At some campuses, there are enough luxury apartments to house virtually every student who’s looking to live off-campus. At others? The situation is much bleaker. From the survey data, we looked at the 20 campuses that have seen the biggest increases in rent over the past five years and assessed whether or not there’s a reason for students to be hopeful that rents would be dropping anytime soon.
The Sigma Nu Fraternity house at Ole Miss. (Flickr)
We’ve all seen movies like Neighbors or iconic Animal House that instantly have us thinking that the only things sororities and fraternities do are throw wild house parties for hundreds of students to attend. Visions of drunk college kids chugging beers and kids swimming in pools while the DJ spins music loud enough for neighbors down the block to hear dance in our heads, however, these movies aren’t entirely factual. Duh. There are several misconceptions of what Greek life is all about.
The Greek community is way more than what movies have us picturing in our heads. To some universities, maybe, Greek life isn’t much at all, while on other campuses Greek Life plays an integral role in not just a student’s college years but for their entire life. Going Greek is a part of being something bigger than yourself. Your college years build memories that last a lifetime. Belonging in the Greek community gives undergraduates an unforgettable experience where students can work with their brothers and sisters to form lasting impressions on one another and the community. Not for just now, but for the future.
Here at Rent College Pads, we decided to create a list of our top 20 picks for Best Greek Life On Campus. How’d we do it? We took the top Greek lists from Niche, The Princeton Review, University Primetime, and Best College Reviews and compiled a list of all of the universities mentioned in those articles. From that list, we only used schools that had over 10,000 students where at least 15% of the student body were Greek members; then we averaged those out to create our points system.
Best Greek Life Colleges
Google’s headquarters in Mountain View. (Flickr)

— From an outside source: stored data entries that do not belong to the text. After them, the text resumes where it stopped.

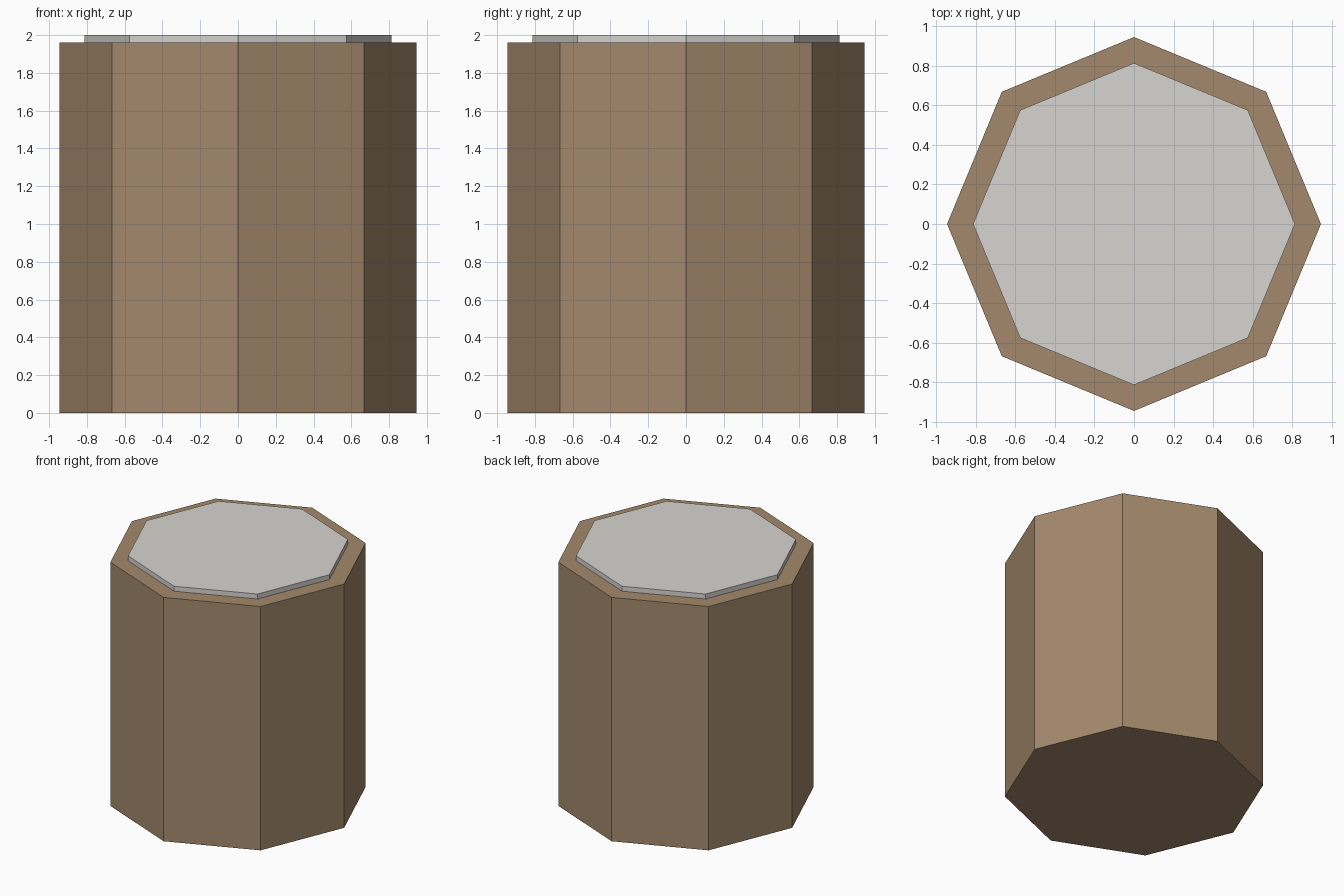
import bpy

if "Cube" in bpy.data.objects:
    bpy.data.objects.remove(bpy.data.objects["Cube"])


def material(name, color):
    mat = bpy.data.materials.new(name)
    mat.diffuse_color = (*color, 1.0)
    mat.use_nodes = True
    mat.node_tree.nodes["Principled BSDF"].inputs["Base Color"].default_value = mat.diffuse_color
    return mat


def octagon_prism(name, radius, z0, z1, mat):
    # Eight-sided prism with corners on the x and y axes
    bpy.ops.mesh.primitive_cylinder_add(
        vertices=8, radius=radius, depth=z1 - z0, location=(0, 0, (z0 + z1) / 2))
    obj = bpy.context.object
    obj.name = name
    obj.data.materials.append(mat)
    return obj


brown = material("brown", (0.37, 0.25, 0.15))
light_grey = material("light grey", (0.67, 0.66, 0.63))

# Container body
octagon_prism("body", 0.944, 0.0, 1.96, brown)

# Thin plate on top
octagon_prism("top_plate", 0.813, 1.96, 2.0, light_grey)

How does free food, arcade games, a bowling alley, a laundry and fitness facility, and free massages at work sound? Let’s not forget to mention Wi-Fi-enabled shuttle transportation to and from work, onsite doctors, 18 weeks paid maternity leave and education reimbursement.
These are just a few great perks Google offers their employees! This is definitely not your typical nine to five office job. Arguably the best place to work in the world, Google employees over 57,000 “Googlers” in more than 70 offices throughout 40 different countries. Google’s tech headquarters, Googleplex, is located in Mountain View, California. Business Insider ranked Google as the number two in their Best Companies To Work For In America article and Universum put Google in the number one spot for the World’s Most Attractive Employer.
So how does one land a job at Google? Using data from LinkedIn we’ve compiled a list of top schools whose graduates have moved on from college and into a career with Google. Continue reading